EXERCISE: Everything in the listing below must be reproduced exactly, apart from its images.

-------------------------

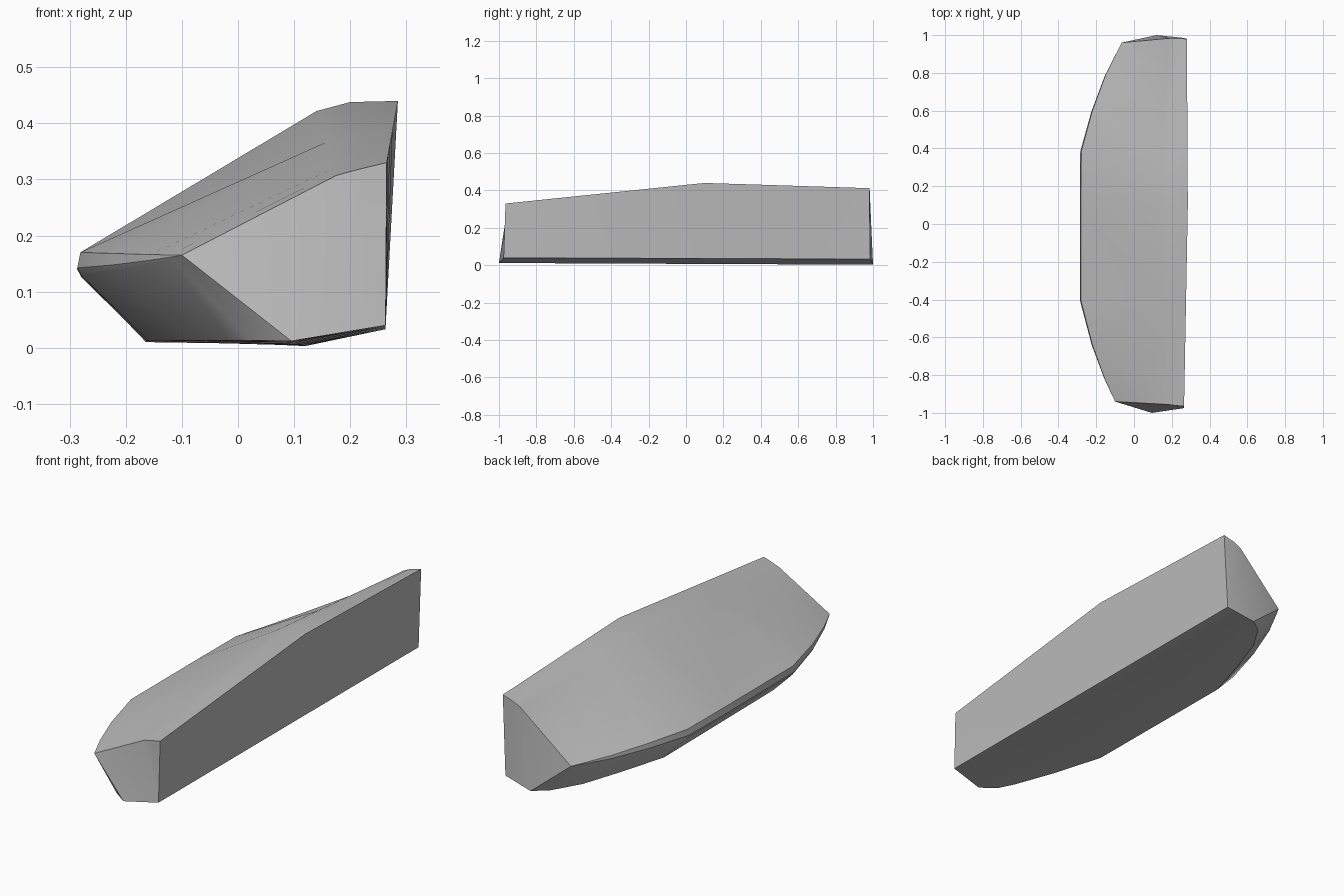
import bpy
import bmesh
import math
from mathutils import Vector

cube = bpy.data.objects.get("Cube")
if cube:
    bpy.data.objects.remove(cube, do_unlink=True)

# Stations along the length; every rail is sampled at each one
STATIONS = (-1, -.95, -.87, -.68, -.43, .1, .4, .62, .82, .95, 1)

# Lengthwise rails of the faceted stone, as key points (x, y, z)
wall_foot = [(.263, -.975, .04), (.263, .985, .033)]
wall_top = [(.265, -.965, .33), (.285, .1, .44), (.28, .98, .412)]
crown_outer = [(.215, -.96, .318), (.2, .1, .438), (.22, .983, .395)]
crown_inner = [(.175, -.955, .307), (.14, .1, .422), (.185, .983, .378)]
rim = [(-.10, -.94, .165), (-.155, -.82, .166), (-.22, -.64, .168),
       (-.282, -.4, .17), (-.28, .38, .17), (-.22, .6, .168),
       (-.15, .79, .162), (-.065, .96, .155)]
chine = [(.095, -1, .012), (.025, -.95, .013), (-.015, -.87, .013),
         (-.085, -.68, .013), (-.16, -.43, .013), (-.164, .4, .01),
         (-.1, .62, .01), (-.03, .82, .008), (.05, .95, .006), (.12, 1, .003)]
keel = [chine[0], chine[-1]]


def sample(rail, u):
    """Point on a rail at station u, with the rail's own end offsets."""
    y = u * abs(rail[0][1] if u < 0 else rail[-1][1])
    for a, b in zip(rail, rail[1:]):
        if y <= b[1] + 1e-6:
            return Vector(a).lerp(Vector(b), (y - a[1]) / (b[1] - a[1]))
    return Vector(rail[-1])


def section(u):
    """Closed cross-section ring at station u."""
    edge = sample(rim, u)
    # the thin bevel under the rim fades out toward both ends
    fade = 1 - abs(u) ** 3
    bevel = [edge + Vector((-.006, 0, -.03)) * fade,
             edge + Vector((.002, 0, -.045)) * fade]
    upper = [sample(r, u) for r in (wall_foot, wall_top, crown_outer, crown_inner)]
    return upper + [edge] + bevel + [sample(chine, u), sample(keel, u)]


# Loft the sections and cap both ends
bm = bmesh.new()
rings = [[bm.verts.new(p) for p in section(u)] for u in STATIONS]
n = len(rings[0])
for r0, r1 in zip(rings, rings[1:]):
    for i in range(n):
        j = (i + 1) % n
        bm.faces.new((r0[i], r0[j], r1[j], r1[i]))
bm.faces.new(rings[0])
bm.faces.new(rings[-1])
bmesh.ops.remove_doubles(bm, verts=bm.verts, dist=.0005)
bmesh.ops.triangulate(bm, faces=bm.faces)
bmesh.ops.recalc_face_normals(bm, faces=bm.faces)

mesh = bpy.data.meshes.new("stone_slab")
bm.to_mesh(mesh)
bm.free()
stone = bpy.data.objects.new("stone_slab", mesh)
bpy.context.collection.objects.link(stone)

# Single plain grey
grey = bpy.data.materials.new("stone_grey")
grey.use_nodes = True
colour = (.5, .5, .5, 1)
grey.diffuse_color = colour
grey.node_tree.nodes["Principled BSDF"].inputs["Base Color"].default_value = colour
mesh.materials.append(grey)

bpy.context.view_layer.objects.active = stone
stone.select_set(True)
bpy.ops.object.shade_smooth_by_angle(angle=math.radians(30))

-------------------------

RESPONSE TO THE EXERCISE:
import bpy
import bmesh
import math
from mathutils import Vector

cube = bpy.data.objects.get("Cube")
if cube:
    bpy.data.objects.remove(cube, do_unlink=True)

# Stations along the length; every rail is sampled at each one
STATIONS = (-1, -.95, -.87, -.68, -.43, .1, .4, .62, .82, .95, 1)

# Lengthwise rails of the faceted stone, as key points (x, y, z)
wall_foot = [(.263, -.975, .04), (.263, .985, .033)]
wall_top = [(.265, -.965, .33), (.285, .1, .44), (.28, .98, .412)]
crown_outer = [(.215, -.96, .318), (.2, .1, .438), (.22, .983, .395)]
crown_inner = [(.175, -.955, .307), (.14, .1, .422), (.185, .983, .378)]
rim = [(-.10, -.94, .165), (-.155, -.82, .166), (-.22, -.64, .168),
       (-.282, -.4, .17), (-.28, .38, .17), (-.22, .6, .168),
       (-.15, .79, .162), (-.065, .96, .155)]
chine = [(.095, -1, .012), (.025, -.95, .013), (-.015, -.87, .013),
         (-.085, -.68, .013), (-.16, -.43, .013), (-.164, .4, .01),
         (-.1, .62, .01), (-.03, .82, .008), (.05, .95, .006), (.12, 1, .003)]
keel = [chine[0], chine[-1]]


def sample(rail, u):
    """Point on a rail at station u, with the rail's own end offsets."""
    y = u * abs(rail[0][1] if u < 0 else rail[-1][1])
    for a, b in zip(rail, rail[1:]):
        if y <= b[1] + 1e-6:
            return Vector(a).lerp(Vector(b), (y - a[1]) / (b[1] - a[1]))
    return Vector(rail[-1])


def section(u):
    """Closed cross-section ring at station u."""
    edge = sample(rim, u)
    # the thin bevel under the rim fades out toward both ends
    fade = 1 - abs(u) ** 3
    bevel = [edge + Vector((-.006, 0, -.03)) * fade,
             edge + Vector((.002, 0, -.045)) * fade]
    upper = [sample(r, u) for r in (wall_foot, wall_top, crown_outer, crown_inner)]
    return upper + [edge] + bevel + [sample(chine, u), sample(keel, u)]


# Loft the sections and cap both ends
bm = bmesh.new()
rings = [[bm.verts.new(p) for p in section(u)] for u in STATIONS]
n = len(rings[0])
for r0, r1 in zip(rings, rings[1:]):
    for i in range(n):
        j = (i + 1) % n
        bm.faces.new((r0[i], r0[j], r1[j], r1[i]))
bm.faces.new(rings[0])
bm.faces.new(rings[-1])
bmesh.ops.remove_doubles(bm, verts=bm.verts, dist=.0005)
bmesh.ops.triangulate(bm, faces=bm.faces)
bmesh.ops.recalc_face_normals(bm, faces=bm.faces)

mesh = bpy.data.meshes.new("stone_slab")
bm.to_mesh(mesh)
bm.free()
stone = bpy.data.objects.new("stone_slab", mesh)
bpy.context.collection.objects.link(stone)

# Single plain grey
grey = bpy.data.materials.new("stone_grey")
grey.use_nodes = True
colour = (.5, .5, .5, 1)
grey.diffuse_color = colour
grey.node_tree.nodes["Principled BSDF"].inputs["Base Color"].default_value = colour
mesh.materials.append(grey)

bpy.context.view_layer.objects.active = stone
stone.select_set(True)
bpy.ops.object.shade_smooth_by_angle(angle=math.radians(30))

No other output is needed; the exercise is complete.